"Eww!" "That's kind of cool!" "Disturbing!"
If I told you that I overheard these comments while sitting in a high school classroom, you probably wouldn't guess that the students were reacting to a time-lapse video of a seed germinating.
And, no, this was not in a science class.
At Essex Street Academy on the Lower East Side, math teacher Sara Katz teaches the sole elective offered to the tenth grade -- a class called Food for Thought. She has been teaching the class during the spring semester for the past three years with funding assistance from Slow Food NYC's Urban Harvest program. The objective of the class is to encourage the students to think critically about the food they consume and their own interactions with the food system. Katz does not set out to criticize the students' food choices or drill them on micronutrients. Instead, the course is intended to give the high school sophomores a lens through which to make decisions and interpret information.
In a recent class, the students were starting seeds for their roof garden. Katz posed a number of questions and they broke off into groups to brainstorm. A question about which foods can grow in New York City sparked intense debate as the students grappled with the distinction between what could grow in the climate and their presumptions about what people actually grow in the city. So, when one student suggested grapes, another student disagreed because she felt it was impractical to grow grapes in an urban environment. Katz used the opportunity to encourage the class to consider all the options available for growing food in the city outside of a traditional farm setting. When she asked the students whether they could grow plants inside, many of them said no; but she urged them to consider spaces like windowsills, community gardens, fire escapes and rooftops.
Another question required the students to consider which crops would be ready to harvest in late May or early June. As anyone involved in a school garden knows, the height of the growing season occurs during summer break and so spring and fall crops are more suitable. This question stumped the students a little bit more. Katz pushed them to think about how they are used to having produce available in the supermarket year round, but reminded them that each crop has an actual season. Therefore, for their rooftop garden, they would be planting the makings of a giant salad- lettuces, radishes, herbs, etc.- to be harvested before the end of the school year.

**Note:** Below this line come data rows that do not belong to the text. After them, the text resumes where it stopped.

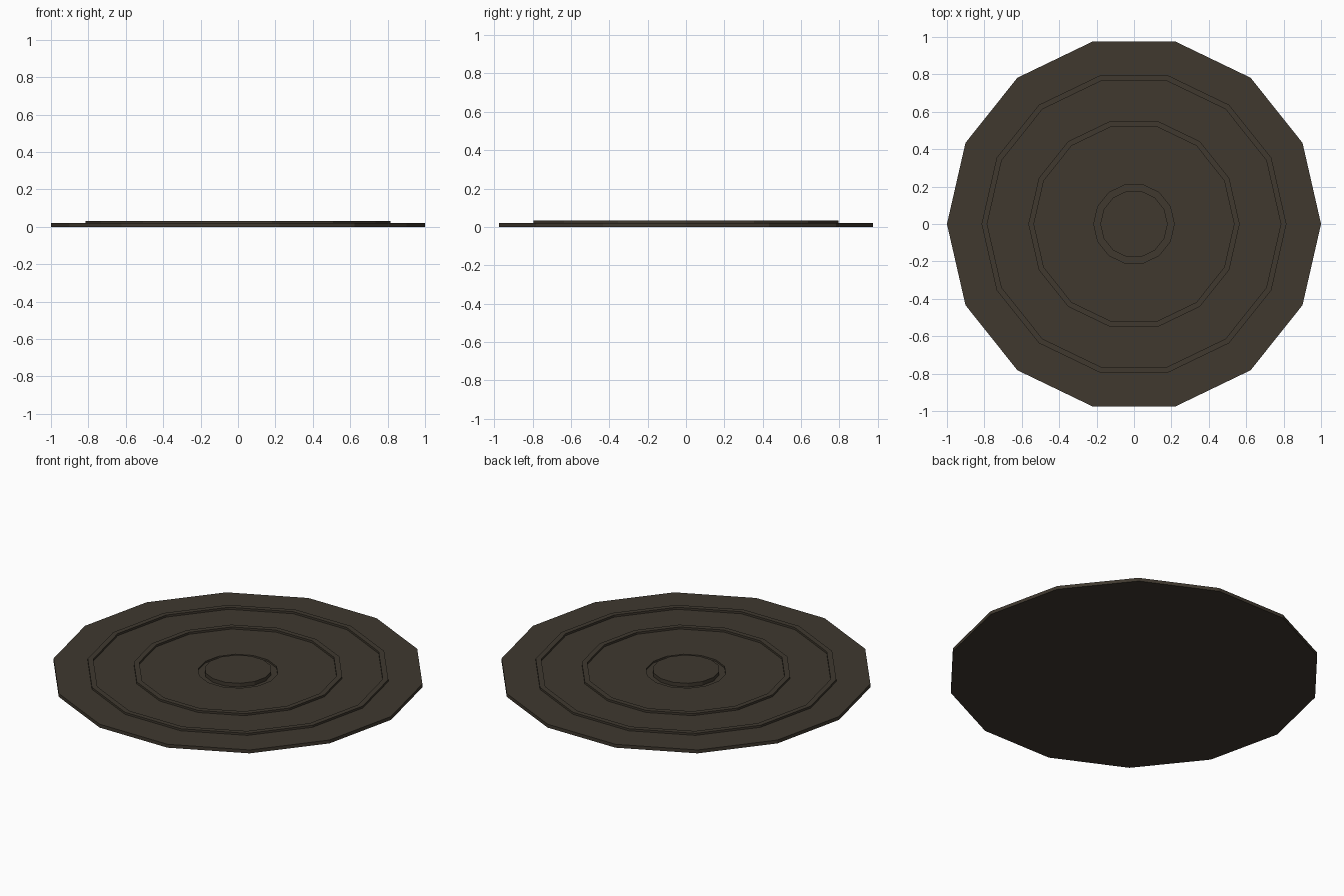
import bpy, bmesh
from math import cos, sin, pi

if "Cube" in bpy.data.objects:
    bpy.data.objects.remove(bpy.data.objects["Cube"])

SIDES = 14
mat = bpy.data.materials.new("dark_iron")
mat.diffuse_color = (0.05, 0.04, 0.028, 1)
mat.use_nodes = True
mat.node_tree.nodes["Principled BSDF"].inputs["Base Color"].default_value = mat.diffuse_color


def lathe(name, profile):
    """Spin an (r, z) profile into a 14-sided flat-shaded solid, capping both ends."""
    bm = bmesh.new()
    rings = [[bm.verts.new((r * cos(2 * pi * i / SIDES), r * sin(2 * pi * i / SIDES), z))
              for i in range(SIDES)] for r, z in profile]
    for a, b in zip(rings, rings[1:]):
        for i in range(SIDES):
            j = (i + 1) % SIDES
            bm.faces.new((a[i], a[j], b[j], b[i]))
    bm.faces.new(rings[0])
    bm.faces.new(rings[-1])
    bmesh.ops.recalc_face_normals(bm, faces=bm.faces)
    me = bpy.data.meshes.new(name)
    bm.to_mesh(me)
    bm.free()
    me.materials.append(mat)
    ob = bpy.data.objects.new(name, me)
    bpy.context.collection.objects.link(ob)


BASE, TOP, GROOVE = 0.02, 0.032, 0.01


def rib(outer, inner):
    """Raised square rib on the plate surface."""
    return [(outer, BASE), (outer, TOP), (inner, TOP), (inner, BASE)]


# Plate with two raised ribs, a sunken groove and a central boss
lathe("cover_plate",
      [(1, 0), (1, BASE)] + rib(0.815, 0.785) + rib(0.565, 0.535)
      + [(0.215, BASE), (0.215, GROOVE), (0.18, GROOVE), (0.18, TOP)])
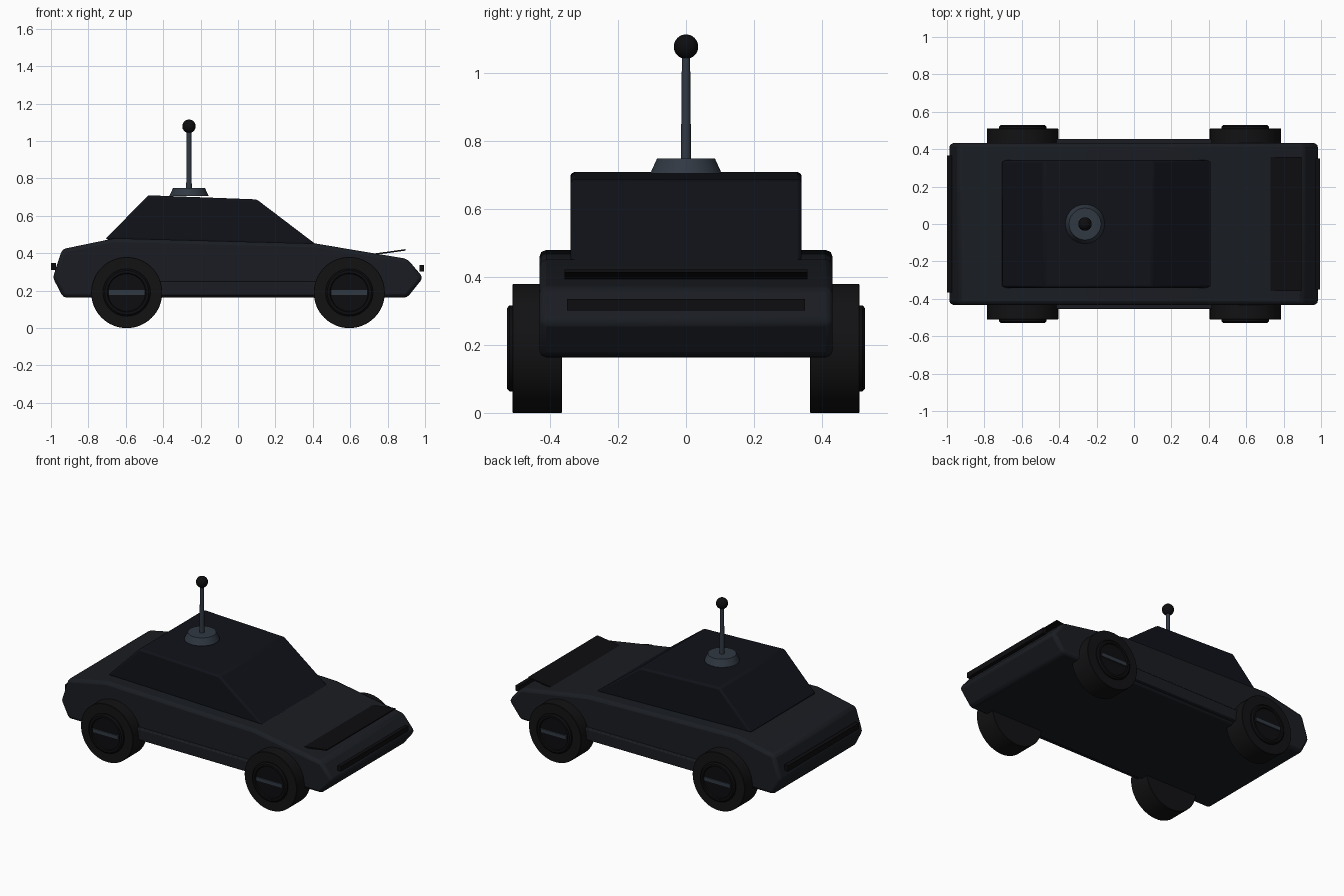
import bpy, bmesh, math
from mathutils import Matrix, Vector

if "Cube" in bpy.data.objects:
    bpy.data.objects.remove(bpy.data.objects["Cube"])


def mat(name, r, g, b):
    m = bpy.data.materials.new(name)
    m.diffuse_color = (r, g, b, 1)
    m.use_nodes = True
    m.node_tree.nodes["Principled BSDF"].inputs["Base Color"].default_value = m.diffuse_color
    return m


PAINT = mat("paint", 0.010, 0.012, 0.016)
GLASS = mat("glass", 0.005, 0.006, 0.010)
RUBBER = mat("rubber", 0.006, 0.006, 0.007)
METAL = mat("metal", 0.03, 0.04, 0.055)
BLACK = mat("black", 0.004, 0.004, 0.005)


def finish(bm, name, material, bevel=0, segments=2):
    bmesh.ops.recalc_face_normals(bm, faces=bm.faces)
    me = bpy.data.meshes.new(name)
    bm.to_mesh(me)
    bm.free()
    ob = bpy.data.objects.new(name, me)
    bpy.context.collection.objects.link(ob)
    me.materials.append(material)
    if bevel:
        mod = ob.modifiers.new("bevel", 'BEVEL')
        mod.width, mod.segments = bevel, segments
        mod.limit_method, mod.angle_limit = 'ANGLE', math.radians(15)
    bpy.ops.object.select_all(action='DESELECT')
    ob.select_set(True)
    bpy.context.view_layer.objects.active = ob
    bpy.ops.object.shade_smooth_by_angle(angle=math.radians(35))
    return ob


def extrude_xz(name, profile, half_width, material, bevel=0, segments=2):
    """Side profile extruded symmetrically across y."""
    bm = bmesh.new()
    face = bm.faces.new([bm.verts.new((x, -half_width, z)) for x, z in profile])
    new = bmesh.ops.extrude_face_region(bm, geom=[face])["geom"]
    verts = [v for v in new if isinstance(v, bmesh.types.BMVert)]
    bmesh.ops.translate(bm, verts=verts, vec=(0, 2 * half_width, 0))
    return finish(bm, name, material, bevel, segments)


def box(name, lo, hi, material, bevel=0):
    lo, hi = Vector(lo), Vector(hi)
    bm = bmesh.new()
    m = Matrix.Translation((lo + hi) / 2) @ Matrix.Diagonal((hi - lo).to_4d())
    bmesh.ops.create_cube(bm, size=1, matrix=m)
    return finish(bm, name, material, bevel)


def lathe(name, profile, matrix, material, steps=48):
    """(radius, height) profile spun about local z; it starts and ends at radius 0."""
    bm = bmesh.new()
    vs = [bm.verts.new((r, 0, h)) for r, h in profile]
    es = [bm.edges.new(p) for p in zip(vs, vs[1:])]
    bmesh.ops.spin(bm, geom=vs + es, cent=(0, 0, 0), axis=(0, 0, 1),
                   angle=2 * math.pi, steps=steps, use_duplicate=False)
    bmesh.ops.remove_doubles(bm, verts=bm.verts, dist=1e-5)
    bmesh.ops.transform(bm, matrix=matrix, verts=bm.verts)
    return finish(bm, name, material)


# Wedge-shaped lower body
extrude_xz("body", [(-0.935, 0.163), (-0.99, 0.27), (-0.94, 0.422), (-0.66, 0.48),
                    (0.415, 0.452), (0.905, 0.37), (0.99, 0.27), (0.905, 0.163)],
           0.432, PAINT, 0.02)

# Cabin
extrude_xz("cabin", [(-0.71, 0.475), (-0.48, 0.71), (0.10, 0.688), (0.42, 0.445)],
           0.341, GLASS, 0.012)

# Raised light cover on the nose
extrude_xz("light_cover", [(0.73, 0.391), (0.73, 0.399), (0.895, 0.422), (0.895, 0.414)],
           0.358, BLACK)

# Bumper bars
box("front_bar", (0.97, -0.35, 0.302), (0.995, 0.35, 0.336), BLACK)
box("rear_bar", (-1.0, -0.367, 0.31), (-0.973, 0.367, 0.348), BLACK)

# Sills and wheels on both sides
for side, s in (("right", -1), ("left", 1)):
    ys = sorted((s * 0.41, s * 0.455))
    box(side + "_sill", (-0.55, ys[0], 0.175), (0.55, ys[1], 0.25), PAINT, 0.006)
    for end, x in (("front", 0.595), ("rear", -0.595)):
        m = Matrix.Translation((x, 0, 0.19)) @ Matrix.Rotation(-s * math.pi / 2, 4, 'X')
        label = f"{end}_{side}_"
        lathe(label + "tyre", [(0, 0.365), (0.188, 0.365), (0.19, 0.367), (0.19, 0.509),
                               (0.188, 0.511), (0, 0.511)], m, RUBBER, 64)
        lathe(label + "hub", [(0, 0.505), (0.127, 0.505), (0.127, 0.52), (0.118, 0.528),
                              (0.104, 0.528), (0.1, 0.52), (0, 0.52)], m, BLACK)
        ys = sorted((s * 0.515, s * 0.528))
        box(label + "hub_bar", (x - 0.094, ys[0], 0.177), (x + 0.094, ys[1], 0.203), METAL)

# Roof antenna
A = Matrix.Translation((-0.262, 0, 0))
lathe("antenna_base", [(0, 0.706), (0.105, 0.706), (0.085, 0.75), (0, 0.75)], A, METAL)
lathe("antenna_mast", [(0, 0.745), (0.015, 0.745), (0.012, 1.06), (0, 1.06)], A, METAL, 24)
bm = bmesh.new()
bmesh.ops.create_uvsphere(bm, u_segments=32, v_segments=16, radius=0.036,
                          matrix=Matrix.Translation((-0.262, 0, 1.079)))
finish(bm, "antenna_ball", BLACK)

Listening to the students debate food issues and observing their many "aha!" moments made me envious of the unique opportunity they have to take this class as high schoolers. Katz is exposing her students to an incredible range of information and experiences at a critical moment in their development as young citizens. They engage with current food issues through a range of articles and book excerpts tailored to each unit. There is an overnight trip to Hawthorne Valley Farm in Columbia County and field trip to The Meat Hook, a full-service butcher shop in Brooklyn that sources locally produced meat. They are going into the community and conducting surveys of nearby businesses while learning about food access. They are debating and role-playing economic and political issues related to food. It is truly impressive.
As a Slow Food NYC Urban Harvest committee member, I am continually awestruck by the passion, commitment and energy that teachers like Sara Katz bring into their classrooms. They are often treading into new territory when they break ground for a school garden, bring mobile kitchens into their schools, or develop a unit on food justice for high school students. The Urban Harvest in Schools initiative strives to sustain these teachers and programs through financial support and access to resources. One of the unique aspects of Urban Harvest is that we do not actually go into the schools with our own curriculum. Our objective is to support the teachers who want to incorporate a good food curriculum into their classrooms and assist them in achieving that goal. Because food is such a personal and sometimes sensitive subject and schools serve children from a myriad of backgrounds, this allows educators who are already attuned to the needs and histories of their students to institute an appropriate food curriculum.
Urban Harvest currently works with 14 schools in the South Bronx, Brooklyn, East Harlem, and the Lower East Side. On average, in the 13 public schools served, 75.7 percent of the students participate in the federal free lunch program. Each school is different in how it implements good food education, but projects include school gardens, food justice education, mobile kitchens and farm stands where students sell fresh local produce in their neighborhoods. Slow Food NYC is hosting its annual fundraiser, the (s)low down, on April 11 in Brooklyn to raise funds for the Urban Harvest program. The event will also honor Chef Bill Telepan for his dedication to improving school food through his Wellness in the Schools initiative.